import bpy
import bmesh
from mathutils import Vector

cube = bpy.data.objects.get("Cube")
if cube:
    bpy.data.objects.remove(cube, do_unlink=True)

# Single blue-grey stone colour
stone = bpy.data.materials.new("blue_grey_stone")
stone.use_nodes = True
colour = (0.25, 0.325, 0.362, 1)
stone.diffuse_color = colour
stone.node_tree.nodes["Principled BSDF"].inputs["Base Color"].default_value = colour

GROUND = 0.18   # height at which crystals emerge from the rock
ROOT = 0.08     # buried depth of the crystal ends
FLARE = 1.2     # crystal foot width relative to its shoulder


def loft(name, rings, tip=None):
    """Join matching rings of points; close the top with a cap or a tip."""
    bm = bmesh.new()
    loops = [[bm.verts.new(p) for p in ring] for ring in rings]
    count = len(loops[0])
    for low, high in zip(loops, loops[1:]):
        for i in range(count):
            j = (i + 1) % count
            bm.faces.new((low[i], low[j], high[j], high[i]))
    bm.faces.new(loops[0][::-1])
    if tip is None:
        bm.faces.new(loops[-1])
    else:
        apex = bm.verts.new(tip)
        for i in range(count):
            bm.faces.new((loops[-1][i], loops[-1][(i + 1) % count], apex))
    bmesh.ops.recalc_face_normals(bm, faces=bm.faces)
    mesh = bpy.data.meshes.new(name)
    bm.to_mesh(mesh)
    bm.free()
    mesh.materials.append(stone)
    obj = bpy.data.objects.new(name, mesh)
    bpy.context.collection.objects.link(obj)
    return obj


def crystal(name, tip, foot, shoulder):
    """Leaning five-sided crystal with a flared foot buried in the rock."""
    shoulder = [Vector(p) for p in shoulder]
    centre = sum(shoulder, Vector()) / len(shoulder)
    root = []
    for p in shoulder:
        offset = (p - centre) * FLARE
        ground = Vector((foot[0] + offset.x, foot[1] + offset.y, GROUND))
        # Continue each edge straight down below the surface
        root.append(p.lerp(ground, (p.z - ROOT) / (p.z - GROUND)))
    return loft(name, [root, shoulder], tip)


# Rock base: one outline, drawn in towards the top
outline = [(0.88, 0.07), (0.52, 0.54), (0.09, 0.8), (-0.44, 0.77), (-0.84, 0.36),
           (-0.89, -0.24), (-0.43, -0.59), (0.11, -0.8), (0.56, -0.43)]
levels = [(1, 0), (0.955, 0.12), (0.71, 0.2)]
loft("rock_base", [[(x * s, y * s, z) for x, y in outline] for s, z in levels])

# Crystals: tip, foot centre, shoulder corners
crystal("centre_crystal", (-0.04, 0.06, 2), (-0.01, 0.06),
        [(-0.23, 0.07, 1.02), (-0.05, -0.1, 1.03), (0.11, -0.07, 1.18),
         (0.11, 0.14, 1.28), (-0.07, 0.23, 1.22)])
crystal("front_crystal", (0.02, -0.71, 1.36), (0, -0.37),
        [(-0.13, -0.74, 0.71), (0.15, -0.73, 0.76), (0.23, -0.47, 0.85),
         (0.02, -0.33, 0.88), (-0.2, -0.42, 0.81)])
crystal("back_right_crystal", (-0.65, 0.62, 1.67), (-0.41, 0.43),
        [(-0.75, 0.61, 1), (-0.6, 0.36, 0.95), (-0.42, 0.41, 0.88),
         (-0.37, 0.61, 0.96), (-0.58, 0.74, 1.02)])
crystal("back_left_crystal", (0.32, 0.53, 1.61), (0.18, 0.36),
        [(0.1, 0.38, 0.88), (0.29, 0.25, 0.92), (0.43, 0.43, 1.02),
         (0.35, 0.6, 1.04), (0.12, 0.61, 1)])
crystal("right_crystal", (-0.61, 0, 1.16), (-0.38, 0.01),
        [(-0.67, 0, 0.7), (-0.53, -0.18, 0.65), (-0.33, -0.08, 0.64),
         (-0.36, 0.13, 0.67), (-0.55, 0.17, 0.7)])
--------
Instructions to follow
The task calls for all lines in the entries that hold "colour".

Final answer
# Single blue-grey stone colour
colour = (0.25, 0.325, 0.362, 1)
stone.diffuse_color = colour
stone.node_tree.nodes["Principled BSDF"].inputs["Base Color"].default_value = colour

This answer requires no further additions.